The Taoiseach referred on a number of occasions to the German precedent, whereby East Germany immediately joined the EU at the moment of German reunification.

The so-called unity clause was to be inserted into the minutes of an extraordinary summit meeting in Brussels on 29 April.

Two days beforehand Irish officials were subject to what one source described as a sustained diplomatic offensive by Britain to try to block the declaration.

At one point, officials from the British Department for Exiting the EU tried to set up a phone call between Mrs May and Mr Kenny on the issue.

However, the officials were told that the phone call would not happen, and that Mr Kenny was sticking to his guns.

RTÉ News also understands there were phone calls to Dublin from the Northern Ireland Office, and calls from Downing Street to European Council officials in Brussels to try to get the declaration delayed until an EU summit at the end of June.

Throughout, British officials made it clear that it could damage Mrs May in the middle of an election campaign.

This followed the uproar over Gibraltar, after it emerged that the Spanish government had sought a veto over the impact any EU-UK deal might have on the disputed territory.

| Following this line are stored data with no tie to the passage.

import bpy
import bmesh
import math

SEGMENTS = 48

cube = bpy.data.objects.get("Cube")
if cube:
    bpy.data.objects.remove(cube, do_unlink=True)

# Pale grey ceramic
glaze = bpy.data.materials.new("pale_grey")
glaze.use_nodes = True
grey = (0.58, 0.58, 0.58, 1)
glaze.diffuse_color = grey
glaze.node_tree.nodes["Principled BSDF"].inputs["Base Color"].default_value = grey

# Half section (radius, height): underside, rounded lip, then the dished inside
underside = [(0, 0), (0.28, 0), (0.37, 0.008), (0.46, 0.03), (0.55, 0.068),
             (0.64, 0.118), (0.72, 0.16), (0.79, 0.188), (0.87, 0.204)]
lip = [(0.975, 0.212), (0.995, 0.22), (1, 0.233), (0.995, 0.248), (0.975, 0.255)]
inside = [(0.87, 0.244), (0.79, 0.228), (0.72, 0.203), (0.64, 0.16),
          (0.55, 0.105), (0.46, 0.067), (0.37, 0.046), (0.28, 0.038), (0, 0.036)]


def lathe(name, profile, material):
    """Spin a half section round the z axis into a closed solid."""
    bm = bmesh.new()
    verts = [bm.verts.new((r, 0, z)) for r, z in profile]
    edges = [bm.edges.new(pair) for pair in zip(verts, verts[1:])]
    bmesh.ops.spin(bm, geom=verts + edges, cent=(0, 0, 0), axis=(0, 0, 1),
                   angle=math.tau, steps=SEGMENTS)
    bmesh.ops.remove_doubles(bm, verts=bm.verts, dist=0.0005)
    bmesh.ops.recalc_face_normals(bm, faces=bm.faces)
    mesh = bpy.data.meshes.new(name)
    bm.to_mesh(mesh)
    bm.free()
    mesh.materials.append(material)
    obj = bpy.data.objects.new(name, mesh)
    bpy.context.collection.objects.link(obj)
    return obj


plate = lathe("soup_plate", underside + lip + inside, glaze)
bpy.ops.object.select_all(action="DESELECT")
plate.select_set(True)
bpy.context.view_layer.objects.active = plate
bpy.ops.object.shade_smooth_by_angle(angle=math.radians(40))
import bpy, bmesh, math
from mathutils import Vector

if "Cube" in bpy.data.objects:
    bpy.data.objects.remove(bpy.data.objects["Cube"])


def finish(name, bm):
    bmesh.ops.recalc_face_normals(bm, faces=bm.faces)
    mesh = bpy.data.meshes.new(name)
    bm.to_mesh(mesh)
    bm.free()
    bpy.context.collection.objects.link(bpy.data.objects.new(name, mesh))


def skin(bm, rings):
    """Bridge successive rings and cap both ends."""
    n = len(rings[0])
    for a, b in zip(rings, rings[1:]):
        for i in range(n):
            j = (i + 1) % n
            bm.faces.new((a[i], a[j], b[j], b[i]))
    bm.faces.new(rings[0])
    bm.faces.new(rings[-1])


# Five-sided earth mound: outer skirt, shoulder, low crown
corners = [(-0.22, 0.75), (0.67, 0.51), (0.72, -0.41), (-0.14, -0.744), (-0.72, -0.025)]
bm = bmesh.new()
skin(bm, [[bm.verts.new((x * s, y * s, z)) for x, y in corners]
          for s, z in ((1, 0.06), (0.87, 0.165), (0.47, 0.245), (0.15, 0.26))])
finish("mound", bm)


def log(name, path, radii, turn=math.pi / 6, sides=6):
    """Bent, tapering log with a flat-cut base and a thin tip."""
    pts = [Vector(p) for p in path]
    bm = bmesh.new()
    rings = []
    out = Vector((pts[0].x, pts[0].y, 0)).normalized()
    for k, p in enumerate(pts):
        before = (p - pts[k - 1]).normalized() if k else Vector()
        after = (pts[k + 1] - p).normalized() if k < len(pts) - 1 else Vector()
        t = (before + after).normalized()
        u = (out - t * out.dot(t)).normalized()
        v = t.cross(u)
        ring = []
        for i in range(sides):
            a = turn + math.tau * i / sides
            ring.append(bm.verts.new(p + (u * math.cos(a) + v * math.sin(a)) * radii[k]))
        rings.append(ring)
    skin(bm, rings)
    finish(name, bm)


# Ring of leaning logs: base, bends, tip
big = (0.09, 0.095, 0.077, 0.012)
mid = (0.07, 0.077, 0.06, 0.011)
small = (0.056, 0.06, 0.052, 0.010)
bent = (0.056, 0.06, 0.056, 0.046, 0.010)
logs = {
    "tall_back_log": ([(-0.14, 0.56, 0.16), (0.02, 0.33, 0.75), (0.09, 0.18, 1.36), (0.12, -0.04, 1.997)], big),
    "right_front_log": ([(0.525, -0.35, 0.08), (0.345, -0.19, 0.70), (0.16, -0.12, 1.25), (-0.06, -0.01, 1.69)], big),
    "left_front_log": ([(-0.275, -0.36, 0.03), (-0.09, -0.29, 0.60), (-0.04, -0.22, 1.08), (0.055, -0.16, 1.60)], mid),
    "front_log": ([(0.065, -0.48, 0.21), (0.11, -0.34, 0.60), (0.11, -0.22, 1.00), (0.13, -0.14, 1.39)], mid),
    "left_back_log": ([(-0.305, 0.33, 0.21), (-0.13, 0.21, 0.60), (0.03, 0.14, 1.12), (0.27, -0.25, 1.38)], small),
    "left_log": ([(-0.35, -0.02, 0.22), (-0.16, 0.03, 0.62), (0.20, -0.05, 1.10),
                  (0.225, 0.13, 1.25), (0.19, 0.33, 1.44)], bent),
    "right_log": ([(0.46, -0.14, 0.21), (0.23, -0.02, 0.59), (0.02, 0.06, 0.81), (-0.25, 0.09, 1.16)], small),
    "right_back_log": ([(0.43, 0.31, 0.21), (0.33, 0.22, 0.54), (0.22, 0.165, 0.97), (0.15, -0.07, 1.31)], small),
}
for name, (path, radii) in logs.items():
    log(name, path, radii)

In the event, Mr Kenny requested the clause, and it was unanimously adopted by the other 26 member states.

A senior EU source confirmed that Downing Street had attempted to derail the Irish unity clause.

The source said that Downing Street was told in no uncertain terms that if Mr Kenny requested the unity clause it would be accepted.

The source said Downing Street was reminded that because of the Brexit result, Mr Kenny was still, "around the table", whereas Mrs May was not.